Even before Michael Jackson, Neil Armstrong showed us how to walk on the Moon. He was the first and watching that blurry image on my parent’s black and white television on July 20, 1969 is something I will never forget. I was a 20-year old, hurrying back from my parents cottage north of Toronto. As we drove south we heard “Tranquility Base…the Eagle has landed.” A few hours later the camera caught Armstrong descending the Lunar Excursion Module steps to the Moon’s surface. By any standard of today’s space imagery, these grainy and jerky pictures would be considered very poor quality.
His Moon walk bore no resemblance to the one Jackson perfected but to me it was the most thrilling event I had ever witnessed in my young life. Rather than a shuffle with feet planted firmly on the lunar surface, Armstrong and his partner, Buzz Aldrin, hopped and leaped in the low-gravity environment. I kept on thinking walking on the Moon bore more of a resemblance to doing the bunny hop.
His words, “One small step for a man, one giant leap for mankind,” have yet to be followed by the actions so many of us expected after that first landing. But the dream lives on as we view Mars through the eyes of a robot named Curiosity, Saturn and its fascinating moons through a spacecraft called Cassini, and the Earth through the portals of the International Space Station.

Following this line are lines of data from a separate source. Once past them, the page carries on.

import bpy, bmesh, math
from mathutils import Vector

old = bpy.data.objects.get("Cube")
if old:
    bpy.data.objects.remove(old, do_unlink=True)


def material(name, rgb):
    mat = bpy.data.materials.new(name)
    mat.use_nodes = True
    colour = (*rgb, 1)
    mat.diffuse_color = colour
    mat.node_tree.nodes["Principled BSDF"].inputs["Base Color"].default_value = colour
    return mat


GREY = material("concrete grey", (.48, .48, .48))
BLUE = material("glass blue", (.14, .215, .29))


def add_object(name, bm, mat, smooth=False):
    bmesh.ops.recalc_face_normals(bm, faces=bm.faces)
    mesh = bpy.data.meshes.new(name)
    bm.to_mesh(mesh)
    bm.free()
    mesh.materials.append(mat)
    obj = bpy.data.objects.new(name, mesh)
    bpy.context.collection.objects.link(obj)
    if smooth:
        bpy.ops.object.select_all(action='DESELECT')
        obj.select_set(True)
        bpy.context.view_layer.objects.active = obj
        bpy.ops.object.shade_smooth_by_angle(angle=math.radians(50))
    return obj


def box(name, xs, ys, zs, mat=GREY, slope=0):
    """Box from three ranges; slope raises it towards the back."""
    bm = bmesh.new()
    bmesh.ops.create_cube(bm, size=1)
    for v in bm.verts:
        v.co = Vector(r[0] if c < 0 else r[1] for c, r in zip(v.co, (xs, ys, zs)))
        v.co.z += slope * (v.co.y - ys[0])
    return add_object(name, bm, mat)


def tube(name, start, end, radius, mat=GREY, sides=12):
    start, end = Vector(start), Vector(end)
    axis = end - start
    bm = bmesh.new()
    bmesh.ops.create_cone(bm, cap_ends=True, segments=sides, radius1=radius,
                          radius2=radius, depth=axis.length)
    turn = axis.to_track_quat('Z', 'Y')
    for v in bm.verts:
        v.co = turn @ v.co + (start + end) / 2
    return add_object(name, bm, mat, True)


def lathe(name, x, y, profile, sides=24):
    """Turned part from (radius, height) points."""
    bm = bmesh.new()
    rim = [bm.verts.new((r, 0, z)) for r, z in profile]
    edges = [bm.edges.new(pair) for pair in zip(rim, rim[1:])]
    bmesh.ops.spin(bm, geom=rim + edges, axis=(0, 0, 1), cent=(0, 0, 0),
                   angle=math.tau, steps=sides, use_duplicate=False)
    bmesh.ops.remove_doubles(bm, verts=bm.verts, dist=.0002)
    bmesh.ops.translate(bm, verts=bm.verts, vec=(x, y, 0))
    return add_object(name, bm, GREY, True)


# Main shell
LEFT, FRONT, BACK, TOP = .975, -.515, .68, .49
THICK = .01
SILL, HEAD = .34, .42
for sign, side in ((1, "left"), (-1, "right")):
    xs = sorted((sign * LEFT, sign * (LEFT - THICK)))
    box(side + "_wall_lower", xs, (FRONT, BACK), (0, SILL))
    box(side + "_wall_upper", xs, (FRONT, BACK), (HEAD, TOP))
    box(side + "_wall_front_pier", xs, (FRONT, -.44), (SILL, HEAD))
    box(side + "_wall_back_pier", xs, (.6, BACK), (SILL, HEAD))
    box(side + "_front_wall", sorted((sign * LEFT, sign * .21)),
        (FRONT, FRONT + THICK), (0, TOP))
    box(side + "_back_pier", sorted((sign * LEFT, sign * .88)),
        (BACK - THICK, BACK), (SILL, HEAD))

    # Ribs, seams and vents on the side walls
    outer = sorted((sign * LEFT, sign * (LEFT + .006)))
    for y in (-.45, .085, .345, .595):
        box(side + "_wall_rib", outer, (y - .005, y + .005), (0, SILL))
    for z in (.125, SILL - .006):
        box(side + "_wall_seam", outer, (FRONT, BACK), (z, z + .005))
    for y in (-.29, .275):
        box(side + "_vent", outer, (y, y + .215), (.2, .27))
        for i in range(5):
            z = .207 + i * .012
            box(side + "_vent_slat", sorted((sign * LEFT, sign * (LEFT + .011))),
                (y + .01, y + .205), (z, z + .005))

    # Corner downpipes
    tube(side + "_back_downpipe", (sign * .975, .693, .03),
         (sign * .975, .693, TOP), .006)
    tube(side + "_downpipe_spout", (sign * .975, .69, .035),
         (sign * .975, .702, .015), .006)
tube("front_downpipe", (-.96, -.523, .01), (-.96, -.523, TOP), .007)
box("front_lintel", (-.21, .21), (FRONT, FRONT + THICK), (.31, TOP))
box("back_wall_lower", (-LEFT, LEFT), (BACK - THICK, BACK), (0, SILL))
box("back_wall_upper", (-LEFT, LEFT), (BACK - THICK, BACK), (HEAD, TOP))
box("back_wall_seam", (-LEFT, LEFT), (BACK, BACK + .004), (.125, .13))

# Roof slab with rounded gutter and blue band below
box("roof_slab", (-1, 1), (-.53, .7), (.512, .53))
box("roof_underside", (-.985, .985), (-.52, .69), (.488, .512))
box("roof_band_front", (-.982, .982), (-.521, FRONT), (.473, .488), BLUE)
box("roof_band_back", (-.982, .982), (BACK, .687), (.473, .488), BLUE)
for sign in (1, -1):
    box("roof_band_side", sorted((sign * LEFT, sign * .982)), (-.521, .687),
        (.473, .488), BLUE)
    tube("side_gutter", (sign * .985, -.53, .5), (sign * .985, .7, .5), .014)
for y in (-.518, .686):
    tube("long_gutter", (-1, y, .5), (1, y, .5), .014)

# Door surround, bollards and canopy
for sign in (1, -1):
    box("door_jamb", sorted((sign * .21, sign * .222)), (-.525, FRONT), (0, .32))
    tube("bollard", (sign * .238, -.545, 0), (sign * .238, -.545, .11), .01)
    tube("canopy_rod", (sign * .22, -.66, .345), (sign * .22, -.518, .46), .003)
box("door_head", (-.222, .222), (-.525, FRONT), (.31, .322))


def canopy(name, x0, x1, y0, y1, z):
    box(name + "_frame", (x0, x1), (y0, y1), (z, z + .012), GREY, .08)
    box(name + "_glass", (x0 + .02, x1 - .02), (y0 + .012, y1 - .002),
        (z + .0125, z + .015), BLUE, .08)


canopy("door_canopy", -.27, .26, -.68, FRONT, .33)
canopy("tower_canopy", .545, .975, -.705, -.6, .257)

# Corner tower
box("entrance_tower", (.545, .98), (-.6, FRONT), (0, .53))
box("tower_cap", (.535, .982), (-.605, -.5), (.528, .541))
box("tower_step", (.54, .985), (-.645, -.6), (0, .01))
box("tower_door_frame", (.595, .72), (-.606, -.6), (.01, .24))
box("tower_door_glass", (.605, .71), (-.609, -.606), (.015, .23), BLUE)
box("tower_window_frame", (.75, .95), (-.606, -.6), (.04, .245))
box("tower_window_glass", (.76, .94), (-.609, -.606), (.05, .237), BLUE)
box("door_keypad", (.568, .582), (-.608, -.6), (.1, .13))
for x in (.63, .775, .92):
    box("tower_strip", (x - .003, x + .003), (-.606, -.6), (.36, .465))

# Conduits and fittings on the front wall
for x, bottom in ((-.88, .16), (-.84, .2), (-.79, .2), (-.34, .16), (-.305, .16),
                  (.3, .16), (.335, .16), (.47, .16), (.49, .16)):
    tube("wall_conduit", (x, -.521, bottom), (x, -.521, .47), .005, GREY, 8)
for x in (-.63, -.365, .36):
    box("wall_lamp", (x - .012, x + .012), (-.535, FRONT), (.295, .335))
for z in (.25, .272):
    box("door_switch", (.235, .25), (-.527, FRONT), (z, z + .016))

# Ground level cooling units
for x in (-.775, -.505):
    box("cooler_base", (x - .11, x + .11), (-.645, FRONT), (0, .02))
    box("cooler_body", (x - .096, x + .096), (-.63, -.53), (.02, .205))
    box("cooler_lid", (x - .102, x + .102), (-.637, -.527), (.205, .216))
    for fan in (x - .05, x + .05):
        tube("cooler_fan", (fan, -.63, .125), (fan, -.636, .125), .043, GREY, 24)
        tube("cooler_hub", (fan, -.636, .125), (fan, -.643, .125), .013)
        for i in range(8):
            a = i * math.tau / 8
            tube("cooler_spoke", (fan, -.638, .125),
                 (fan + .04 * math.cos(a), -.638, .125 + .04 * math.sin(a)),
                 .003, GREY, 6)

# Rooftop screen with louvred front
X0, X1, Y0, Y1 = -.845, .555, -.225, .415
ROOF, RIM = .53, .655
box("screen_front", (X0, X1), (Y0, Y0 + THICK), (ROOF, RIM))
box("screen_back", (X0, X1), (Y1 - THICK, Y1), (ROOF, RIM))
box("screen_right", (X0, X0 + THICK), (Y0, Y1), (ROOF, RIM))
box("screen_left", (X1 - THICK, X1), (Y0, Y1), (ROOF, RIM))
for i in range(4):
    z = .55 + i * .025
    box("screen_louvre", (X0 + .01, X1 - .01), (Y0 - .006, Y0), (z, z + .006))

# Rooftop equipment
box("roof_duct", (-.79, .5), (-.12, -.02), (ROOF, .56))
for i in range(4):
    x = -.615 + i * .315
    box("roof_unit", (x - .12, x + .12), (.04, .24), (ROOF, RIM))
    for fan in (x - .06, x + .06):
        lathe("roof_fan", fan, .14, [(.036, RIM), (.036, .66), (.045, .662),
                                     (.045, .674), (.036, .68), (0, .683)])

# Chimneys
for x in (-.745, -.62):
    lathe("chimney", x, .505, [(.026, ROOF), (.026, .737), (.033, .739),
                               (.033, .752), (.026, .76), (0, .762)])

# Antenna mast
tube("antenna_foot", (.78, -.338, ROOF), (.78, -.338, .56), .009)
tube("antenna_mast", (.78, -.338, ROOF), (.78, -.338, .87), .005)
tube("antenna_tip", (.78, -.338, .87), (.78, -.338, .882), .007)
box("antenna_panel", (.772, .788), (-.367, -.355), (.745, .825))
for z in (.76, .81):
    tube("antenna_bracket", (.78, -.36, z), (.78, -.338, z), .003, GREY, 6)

I hope that in years to come as humans establish our first space settlements that the name, Neil Armstrong, receives the prominence it deserves. I will never forget July 20, 1969 or the man who first stepped on the surface of another world representing all humanity in our reach for the stars.